YOUR ASSIGNMENT: Starting at the first line of the data, please print exactly those lines through the one that holds "for m, x in stations]", omitting every picture.

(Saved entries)

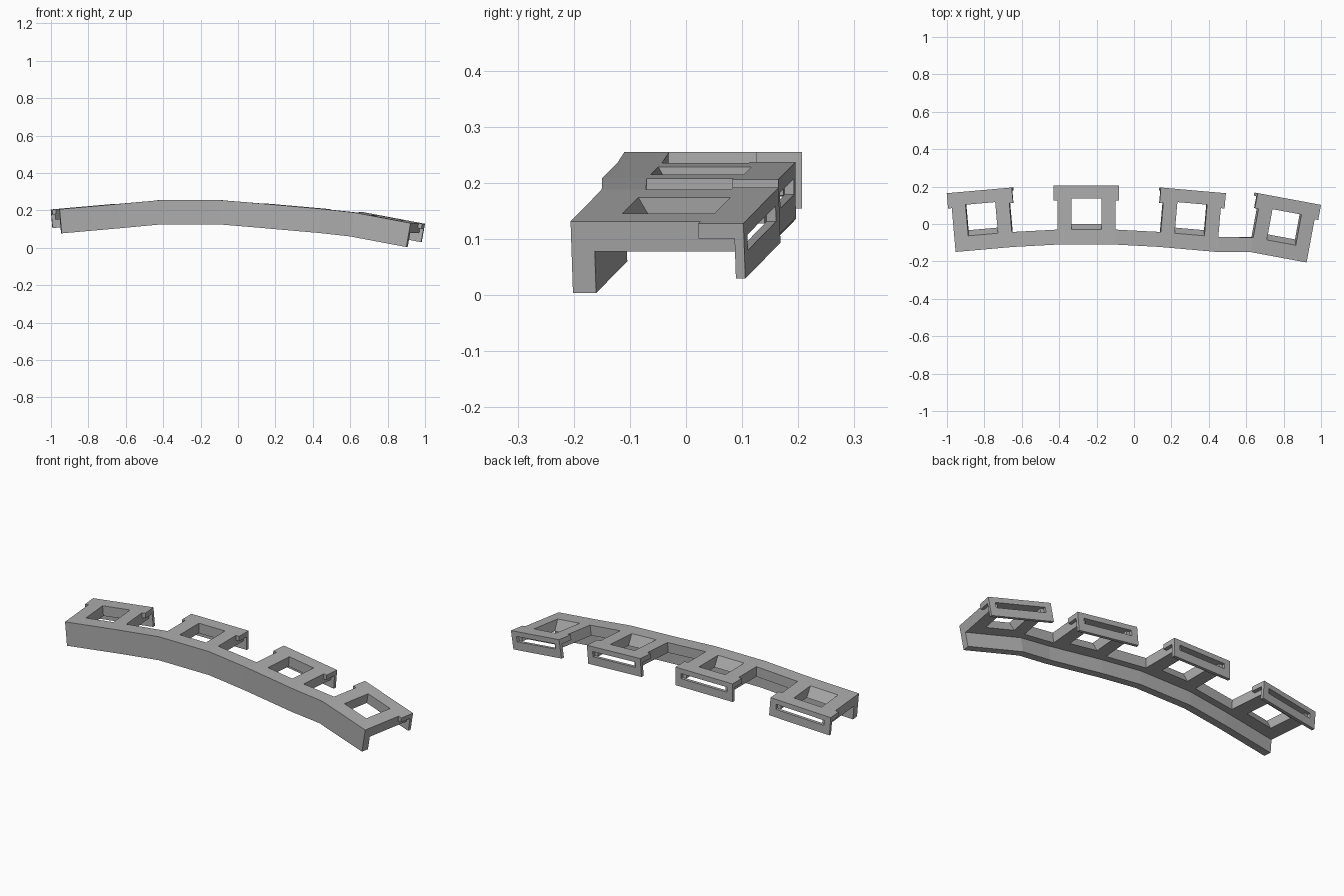
import bpy, bmesh
from math import radians
from mathutils import Matrix, Vector

if "Cube" in bpy.data.objects:
    bpy.data.objects.remove(bpy.data.objects["Cube"])

grey = bpy.data.materials.new("light_grey")
grey.use_nodes = True
colour = (0.42, 0.42, 0.42, 1)
grey.diffuse_color = colour
grey.node_tree.nodes["Principled BSDF"].inputs["Base Color"].default_value = colour

HALF = 0.155      # half width of a frame body
TAB = 0.175       # half width of the rear roof and lip
RAIL = 0.08       # depth of the front rail
THICK = 0.055     # plate thickness
ROOF = 0.027      # thin rear roof thickness


def loft(bm, profile, stations):
    """Skin a closed (y, z) profile through (matrix, x) stations."""
    rings = [[bm.verts.new(m @ Vector((x, y, z))) for y, z in profile]
             for m, x in stations]
    n = len(profile)
    for a, b in zip(rings, rings[1:]):
        for i in range(n):
            j = (i + 1) % n
            bm.faces.new((a[i], a[j], b[j], b[i]))
    bm.faces.new(rings[0])
    bm.faces.new(rings[-1][::-1])


def prism(bm, m, profile, x0, x1):
    loft(bm, profile, [(m, x0), (m, x1)])


def rect(y0, y1, z0, z1):
    return [(y0, z1), (y0, z0), (y1, z0), (y1, z1)]


def finish(bm, name):
    bmesh.ops.recalc_face_normals(bm, faces=bm.faces[:])
    mesh = bpy.data.meshes.new(name)
    bm.to_mesh(mesh)
    bm.free()
    mesh.materials.append(grey)
    ob = bpy.data.objects.new(name, mesh)
    bpy.context.collection.objects.link(ob)


# Placement of each frame: front edge midpoint, yaw, roll
places = [
    ((-0.80, -0.136, 0.220), 5, -5),
    ((-0.255, -0.11, 0.255), 0, 0),
    ((0.29, -0.136, 0.222), -5, 5),
    ((0.773, -0.178, 0.160), -10.5, 10.5),
]
frames = [Matrix.Translation(p) @ Matrix.Rotation(radians(yaw), 4, "Z")
          @ Matrix.Rotation(radians(roll), 4, "Y") for p, yaw, roll in places]

# Front rail: one L section swept through the ends of all frames
bm = bmesh.new()
section = [(0, 0), (0, -0.13), (0.042, -0.13), (0.042, -THICK),
           (RAIL, -THICK), (RAIL, 0)]
loft(bm, section, [(m, x) for m in frames for x in (-HALF, HALF)])
finish(bm, "front_rail")

# Window frames with a hanging rear lip
for number, m in enumerate(frames, 1):
    bm = bmesh.new()
    # sloped front side of the window
    prism(bm, m, [(RAIL, 0), (RAIL, -THICK), (0.11, -THICK)], -0.08, 0.08)
    # bar behind the window
    prism(bm, m, rect(0.247, 0.264, -THICK, 0), -0.08, 0.08)
    for s in (-1, 1):
        # side bars, thick ends beside the recess, and roof tabs
        prism(bm, m, rect(RAIL, 0.264, -THICK, 0), s * 0.08, s * HALF)
        prism(bm, m, rect(0.264, 0.300, -THICK, -ROOF), s * 0.12, s * HALF)
        prism(bm, m, rect(0.235, 0.264, -ROOF, 0), s * HALF, s * TAB)
    # thin roof over the recess
    prism(bm, m, rect(0.264, 0.317, -ROOF, 0), -TAB, TAB)
    finish(bm, f"window_frame_{number}")

    # rear lip with end posts leaving a wide opening
    bm = bmesh.new()
    prism(bm, m, rect(0.300, 0.317, -0.10, -THICK), -TAB, TAB)
    for s in (-1, 1):
        prism(bm, m, rect(0.300, 0.317, -THICK, -ROOF), s * 0.14, s * TAB)
    finish(bm, f"rear_lip_{number}")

RESULT FOR THIS EXERCISE:
import bpy, bmesh
from math import radians
from mathutils import Matrix, Vector

if "Cube" in bpy.data.objects:
    bpy.data.objects.remove(bpy.data.objects["Cube"])

grey = bpy.data.materials.new("light_grey")
grey.use_nodes = True
colour = (0.42, 0.42, 0.42, 1)
grey.diffuse_color = colour
grey.node_tree.nodes["Principled BSDF"].inputs["Base Color"].default_value = colour

HALF = 0.155      # half width of a frame body
TAB = 0.175       # half width of the rear roof and lip
RAIL = 0.08       # depth of the front rail
THICK = 0.055     # plate thickness
ROOF = 0.027      # thin rear roof thickness


def loft(bm, profile, stations):
    """Skin a closed (y, z) profile through (matrix, x) stations."""
    rings = [[bm.verts.new(m @ Vector((x, y, z))) for y, z in profile]
             for m, x in stations]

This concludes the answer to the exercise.